-- GIVEN RECORDS follows --
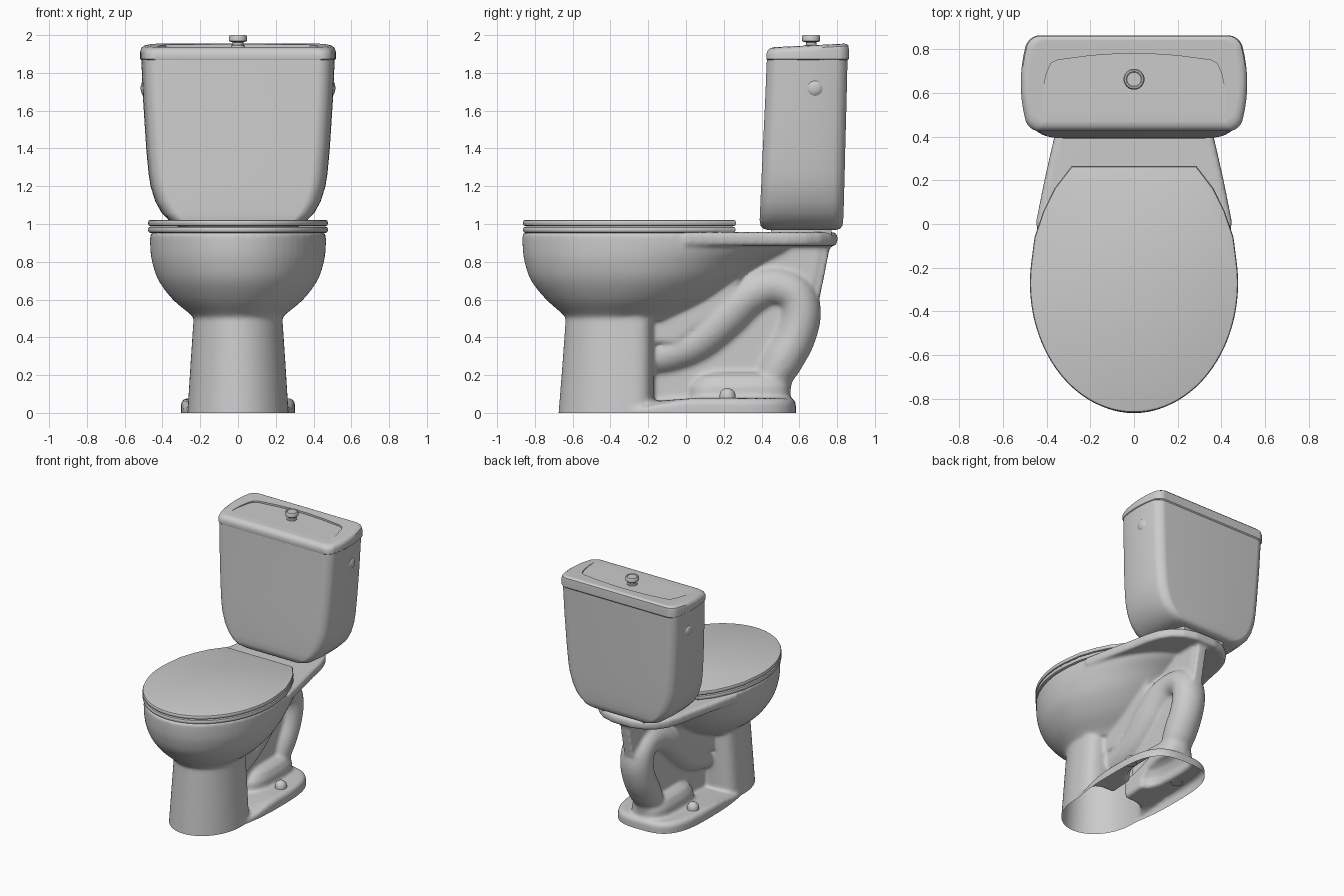
import bpy, bmesh, math
from mathutils import Vector

if "Cube" in bpy.data.objects:
    bpy.data.objects.remove(bpy.data.objects["Cube"], do_unlink=True)

ceramic = bpy.data.materials.new("grey ceramic")
ceramic.use_nodes = True
COLOUR = (0.6, 0.6, 0.6, 1)
ceramic.diffuse_color = COLOUR
ceramic.node_tree.nodes["Principled BSDF"].inputs["Base Color"].default_value = COLOUR


def activate(ob):
    bpy.ops.object.select_all(action='DESELECT')
    ob.select_set(True)
    bpy.context.view_layer.objects.active = ob


def finish(name, bm, angle=35):
    bmesh.ops.recalc_face_normals(bm, faces=bm.faces)
    mesh = bpy.data.meshes.new(name)
    bm.to_mesh(mesh)
    bm.free()
    ob = bpy.data.objects.new(name, mesh)
    bpy.context.collection.objects.link(ob)
    mesh.materials.append(ceramic)
    activate(ob)
    bpy.ops.object.shade_smooth_by_angle(angle=math.radians(angle))
    return ob


def apply_all(ob):
    activate(ob)
    for m in list(ob.modifiers):
        bpy.ops.object.modifier_apply(modifier=m.name)


def spline(rows, n=5):
    """Catmull-Rom resampling of a list of equal-length tuples."""
    out = []
    for i in range(len(rows) - 1):
        a, b, c, d = (rows[max(0, min(len(rows) - 1, i + k))] for k in (-1, 0, 1, 2))
        for t in (s / n for s in range(n)):
            out.append(tuple(0.5 * (2 * q + (r - p) * t + (2 * p - 5 * q + 4 * r - s) * t * t
                                    + (3 * q - p - 3 * r + s) * t ** 3)
                             for p, q, r, s in zip(a, b, c, d)))
    return out + [rows[-1]]


def loft(rings):
    """Closed skin through matching rings."""
    bm = bmesh.new()
    loops = [[bm.verts.new(p) for p in ring] for ring in rings]
    n = len(loops[0])
    for lo, hi in zip(loops, loops[1:]):
        for i in range(n):
            j = (i + 1) % n
            bm.faces.new((lo[i], lo[j], hi[j], hi[i]))
    bm.faces.new(loops[0][::-1])
    bm.faces.new(loops[-1])
    return bm


def oval(z, hw, front, mid, back, ef=2.0, eb=2.0, n=64):
    """Egg-shaped ring with separate front and back curvature."""
    ring = []
    for i in range(n):
        a = math.tau * (i + 0.5) / n
        c, s = math.cos(a), math.sin(a)
        e = eb if s > 0 else ef
        reach = back - mid if s > 0 else mid - front
        ring.append((hw * math.copysign(abs(c) ** (2 / e), c),
                     mid + reach * math.copysign(abs(s) ** (2 / e), s), z))
    return ring


def box_ring(hw, y0, y1, zf, zb, r=0.05, bow=0.07):
    """Rounded rectangle with bowed ends; its height runs from zf to zb."""
    flat = []
    for cx, cy, start in ((1, 1, 0), (-1, 1, 90), (-1, -1, 180), (1, -1, 270)):
        x = cx * (hw - r)
        y = y1 - r if cy > 0 else y0 + r
        flat += [(x + r * math.cos(math.radians(start + k * 10)),
                  y + r * math.sin(math.radians(start + k * 10))) for k in range(10)]
        if start in (90, 270):
            flat += [(cx * hw, y + (y0 + y1 - 2 * y) * k / 8) for k in range(1, 8)]
    mid, half = (y0 + y1) / 2, (y1 - y0) / 2
    return [(x * (1 - bow * ((y - mid) / half) ** 2), y, zf + (zb - zf) * (y - y0) / (y1 - y0)) for x, y in flat]


def slab(outline, z0, z1, r):
    """Slab with softly rounded rim from a plan outline, shrunk about its centre."""
    cy = (min(p[1] for p in outline) + max(p[1] for p in outline)) / 2
    rings = []
    for z, s in ((z0, r), (z0 + r * .3, r * .3), (z0 + r, 0), (z1 - r, 0), (z1 - r * .3, r * .3), (z1, r)):
        k = 1 - s / 0.5
        rings.append([(x * k, cy + (y - cy) * k, z) for x, y in outline])
    return loft(rings)


def mirrored(half):
    """Close an outline, given for the +x side, across x = 0."""
    return half + [(-x, y) for x, y in reversed(half)]


def lathe(name, profile, at, tilt=0, n=32):
    bm = loft([[(r * math.cos(math.tau * i / n), r * math.sin(math.tau * i / n), z)
                for i in range(n)] for r, z in profile])
    ob = finish(name, bm)
    ob.location = at
    ob.rotation_euler = (0, tilt, 0)


def plate(name, outline, hw):
    """Upright plate: a side outline of (y, z) extruded across x."""
    return finish(name, loft([[(x, y, z) for y, z in outline] for x in (-hw, hw)]))


# Bowl: egg-shaped sections that sweep back below the deck
bowl_rows = [(.49, .225, -.63, -.35, -.05), (.52, .25, -.65, -.34, 0), (.6, .345, -.74, -.31, .14),
             (.7, .42, -.82, -.28, .28), (.8, .455, -.855, -.27, .42), (.88, .465, -.865, -.26, .56),
             (.955, .465, -.865, -.26, .6)]
bowl = finish("bowl", loft([oval(*row, eb=1.85) for row in spline(bowl_rows)]))

# Trapway: round pipe rising from the bowl, then falling to the floor
path = [(-.3, .29, .10), (-.12, .31, .11), (.05, .38, .12), (.2, .51, .13), (.32, .62, .125), (.45, .67, .11),
        (.57, .635, .11), (.605, .53, .11), (.575, .4, .11), (.51, .28, .11), (.46, .17, .10), (.45, -.04, .10)]
centres = spline(path, 4)
tube_rings = []
for i, (y, z, r) in enumerate(centres):
    p, q = centres[max(i - 1, 0)], centres[min(i + 1, len(centres) - 1)]
    t = Vector((0, q[0] - p[0], q[1] - p[1])).normalized()
    side = Vector((0, -t.z, t.y))
    tube_rings.append([Vector((1.1 * r * math.cos(a), y, z)) + side * r * math.sin(a)
                       for a in (math.tau * k / 24 for k in range(24))])
trap = finish("trapway", loft(tube_rings))

# Web inside the trapway loop, throat under the bowl, back rib and low outlet mound
web = plate("web", [(-.25, .05), (.5, .05), (.6, .45), (.66, .6), (.72, .9), (-.1, .9), (-.25, .6)], .05)
throat = plate("throat", [(-.25, .36), (-.05, .38), (.2, .58), (.42, .9), (-.1, .9), (-.25, .6)], .13)
rib = plate("back_rib", [(.6, .6), (.705, .6), (.73, .72), (.765, .9), (.62, .9)], .04)
mound = finish("outlet", loft([oval(z, w, f, .3, b, 3, 3, 40) for z, w, f, b in
                               ((-.04, .15, 0, .55), (.14, .145, .02, .55), (.19, .12, .06, .53), (.215, .08, .12, .5))]))

# Pedestal, and a foot whose top slopes down towards the front
pedestal = finish("pedestal", loft([oval(z, w, f, -.34, -.17, 2, 4) for z, w, f in
                                    ((-.04, .27, -.678), (.25, .252, -.655), (.5, .235, -.637), (.56, .235, -.63))]))
foot_rings = [oval(z, w, -.6, .1, b, 2.4, 3.2) for z, w, b in
              ((-.04, .302, .582), (.05, .302, .582), (.068, .295, .575), (.078, .275, .555))]
foot = finish("foot", loft([[(x, y, z * max(.4, min(1, 1 + 2.5 * y))) for x, y, z in ring] for ring in foot_rings]))

# Deck carrying the tank
deck_half = [(.36, -.15), (.45, 0), (.41, .2), (.36, .42), (.335, .55), (.305, .64), (.255, .715), (.18, .772), (.08, .802)]
deck = finish("deck", slab(mirrored(deck_half), .885, .957, .018))

# Fuse these into one softly blended ceramic body, open underneath
activate(bowl)
for ob in (trap, web, throat, rib, mound, pedestal, foot, deck):
    ob.select_set(True)
bpy.ops.object.join()
bowl.name = "ceramic_body"
remesh = bowl.modifiers.new("fuse", 'REMESH')
remesh.mode, remesh.voxel_size = 'VOXEL', .012
soften = bowl.modifiers.new("soften", 'SMOOTH')
soften.factor, soften.iterations = .5, 8
apply_all(bowl)
bm = bmesh.new()
bm.from_mesh(bowl.data)
bmesh.ops.bisect_plane(bm, geom=bm.verts[:] + bm.edges[:] + bm.faces[:], plane_co=(0, 0, 0),
                       plane_no=(0, 0, 1), clear_inner=True)
bm.to_mesh(bowl.data)
bm.free()
bpy.ops.object.shade_smooth_by_angle(angle=math.radians(70))

# Bolt caps on the foot
for name, side in (("left_bolt_cap", 1), ("right_bolt_cap", -1)):
    lathe(name, [(.042, 0), (.042, .025), (.036, .043), (.022, .056), (.006, .061)], (.215 * side, .22, .07))

# Seat and lid: oval front, slanted sides, straight back
def seat_outline(front, back):
    arc = [(.476 * math.sin(a), -.27 + (front + .27) * math.cos(a))
           for a in (math.pi * (k + .5) / 64 for k in range(36))]
    return mirrored(arc + [(.455, -.06), (.414, .06), (.362, .165), (.285, back)])

finish("seat", slab(seat_outline(-.863, .262), .953, .986, .012))
finish("seat_lid", slab(seat_outline(-.863, .265), .989, 1.022, .012))

# Tank with a rounded U-shaped bottom, on a gasket
finish("tank_gasket", slab(mirrored([(.2, .45), (.21, .5), (.21, .7), (.18, .77)]), .94, .985, .01))
tank_rows = [(.968, .24, .435, .79), (.975, .285, .41, .815), (.99, .325, .395, .828), (1.02, .367, .39, .832),
             (1.06, .405, .392, .834), (1.12, .438, .394, .836), (1.2, .463, .398, .838), (1.27, .474, .401, .84),
             (1.4, .486, .407, .843), (1.65, .502, .419, .85), (1.87, .512, .428, .855)]
finish("tank", loft([box_ring(w, a, b, z, z, .06, .06) for z, w, a, b in tank_rows]))
for name, side in (("left_tank_boss", 1), ("right_tank_boss", -1)):
    lathe(name, [(.046, 0), (.034, .01), (.022, .015), (.01, .017), (.003, .0175)], (.498 * side, .68, 1.72),
          side * math.pi / 2)

# Tank cover: sloping top with a shallow level recess
cover_rows = [(.508, .43, .855, 1.866, 1.866), (.518, .425, .862, 1.874, 1.874), (.518, .425, .862, 1.9, 1.925),
              (.512, .432, .86, 1.918, 1.943), (.498, .447, .852, 1.931, 1.952), (.478, .468, .84, 1.936, 1.955)]
cover = finish("tank_cover", loft([box_ring(*row) for row in cover_rows]))
recess_half = [(.43, .4), (.42, .6), (.4, .69), (.38, .735), (.35, .75), (.2, .77), (.05, .78)]
cutter = finish("recess_cutter", loft([[(x, y, z) for x, y in mirrored(recess_half)] for z in (1.938, 2.05)]))
cut = cover.modifiers.new("recess", 'BOOLEAN')
cut.operation, cut.object, cut.solver = 'DIFFERENCE', cutter, 'EXACT'
apply_all(cover)
bpy.data.objects.remove(cutter, do_unlink=True)
bpy.ops.object.shade_smooth_by_angle(angle=math.radians(35))
cover.modifiers.new("even_shading", 'WEIGHTED_NORMAL').keep_sharp = True
apply_all(cover)

# Flush button
lathe("flush_button", [(.038, 0), (.036, .01), (.028, .014), (.028, .028), (.04, .03), (.047, .036),
                       (.048, .058), (.043, .066), (.036, .066), (.032, .063)], (0, .662, 1.934))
-- GIVEN RECORDS concluded --
• _WHAT YOU WILL DO_:
Nothing but the lines above from the one containing "e = eb if s > 0 else ef" through the one containing "y = y1 - r if cy > 0 else y0 + r" should appear in the answer, each repeated exactly.

• _PROBLEM SOLUTION_:
        e = eb if s > 0 else ef
        reach = back - mid if s > 0 else mid - front
        ring.append((hw * math.copysign(abs(c) ** (2 / e), c),
                     mid + reach * math.copysign(abs(s) ** (2 / e), s), z))
    return ring


def box_ring(hw, y0, y1, zf, zb, r=0.05, bow=0.07):
    """Rounded rectangle with bowed ends; its height runs from zf to zb."""
    flat = []
    for cx, cy, start in ((1, 1, 0), (-1, 1, 90), (-1, -1, 180), (1, -1, 270)):
        x = cx * (hw - r)
        y = y1 - r if cy > 0 else y0 + r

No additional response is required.